- Instructions to follow:
Each record below should be returned word for word, with no pictures included.

*** Begin section ***

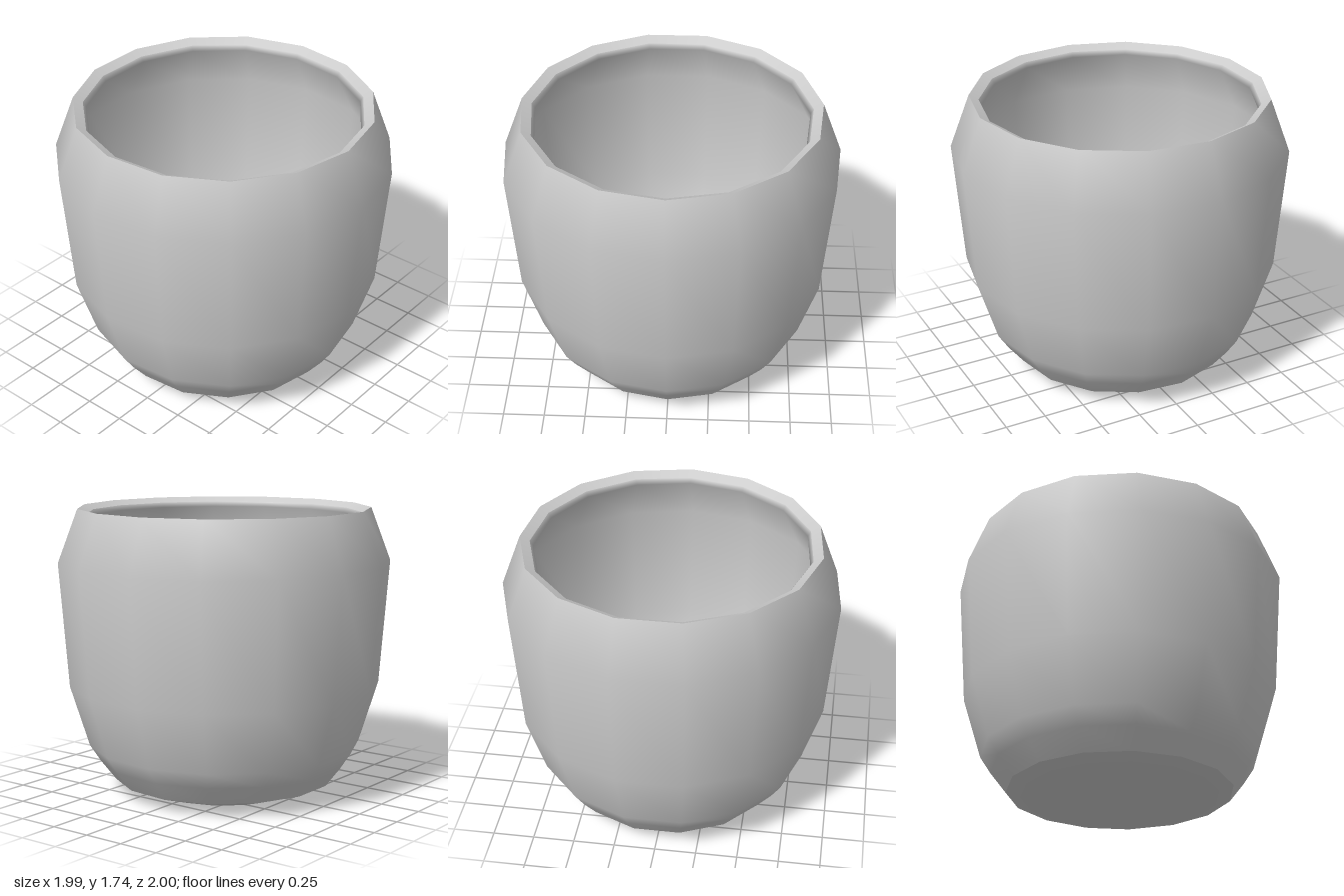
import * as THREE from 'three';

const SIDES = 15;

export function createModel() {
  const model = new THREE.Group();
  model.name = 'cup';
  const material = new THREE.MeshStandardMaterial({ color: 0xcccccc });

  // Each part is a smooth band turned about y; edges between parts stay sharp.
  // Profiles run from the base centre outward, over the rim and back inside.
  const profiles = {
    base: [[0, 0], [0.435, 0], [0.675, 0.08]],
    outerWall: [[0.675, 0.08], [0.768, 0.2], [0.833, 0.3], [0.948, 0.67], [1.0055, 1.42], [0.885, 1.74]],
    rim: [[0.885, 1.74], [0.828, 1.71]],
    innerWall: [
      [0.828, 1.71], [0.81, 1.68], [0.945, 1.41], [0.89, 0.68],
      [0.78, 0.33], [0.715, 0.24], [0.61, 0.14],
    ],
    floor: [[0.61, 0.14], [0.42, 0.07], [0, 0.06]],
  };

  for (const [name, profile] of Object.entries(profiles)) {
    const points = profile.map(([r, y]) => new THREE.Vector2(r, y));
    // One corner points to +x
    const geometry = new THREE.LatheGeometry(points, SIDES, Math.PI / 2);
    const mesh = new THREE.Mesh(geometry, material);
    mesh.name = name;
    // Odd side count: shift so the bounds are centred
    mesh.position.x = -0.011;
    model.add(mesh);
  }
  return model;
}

*** End section ***

- Worked solution:
import * as THREE from 'three';

const SIDES = 15;

export function createModel() {
  const model = new THREE.Group();
  model.name = 'cup';
  const material = new THREE.MeshStandardMaterial({ color: 0xcccccc });

  // Each part is a smooth band turned about y; edges between parts stay sharp.
  // Profiles run from the base centre outward, over the rim and back inside.
  const profiles = {
    base: [[0, 0], [0.435, 0], [0.675, 0.08]],
    outerWall: [[0.675, 0.08], [0.768, 0.2], [0.833, 0.3], [0.948, 0.67], [1.0055, 1.42], [0.885, 1.74]],
    rim: [[0.885, 1.74], [0.828, 1.71]],
    innerWall: [
      [0.828, 1.71], [0.81, 1.68], [0.945, 1.41], [0.89, 0.68],
      [0.78, 0.33], [0.715, 0.24], [0.61, 0.14],
    ],
    floor: [[0.61, 0.14], [0.42, 0.07], [0, 0.06]],
  };

  for (const [name, profile] of Object.entries(profiles)) {
    const points = profile.map(([r, y]) => new THREE.Vector2(r, y));
    // One corner points to +x
    const geometry = new THREE.LatheGeometry(points, SIDES, Math.PI / 2);
    const mesh = new THREE.Mesh(geometry, material);
    mesh.name = name;
    // Odd side count: shift so the bounds are centred
    mesh.position.x = -0.011;
    model.add(mesh);
  }
  return model;
}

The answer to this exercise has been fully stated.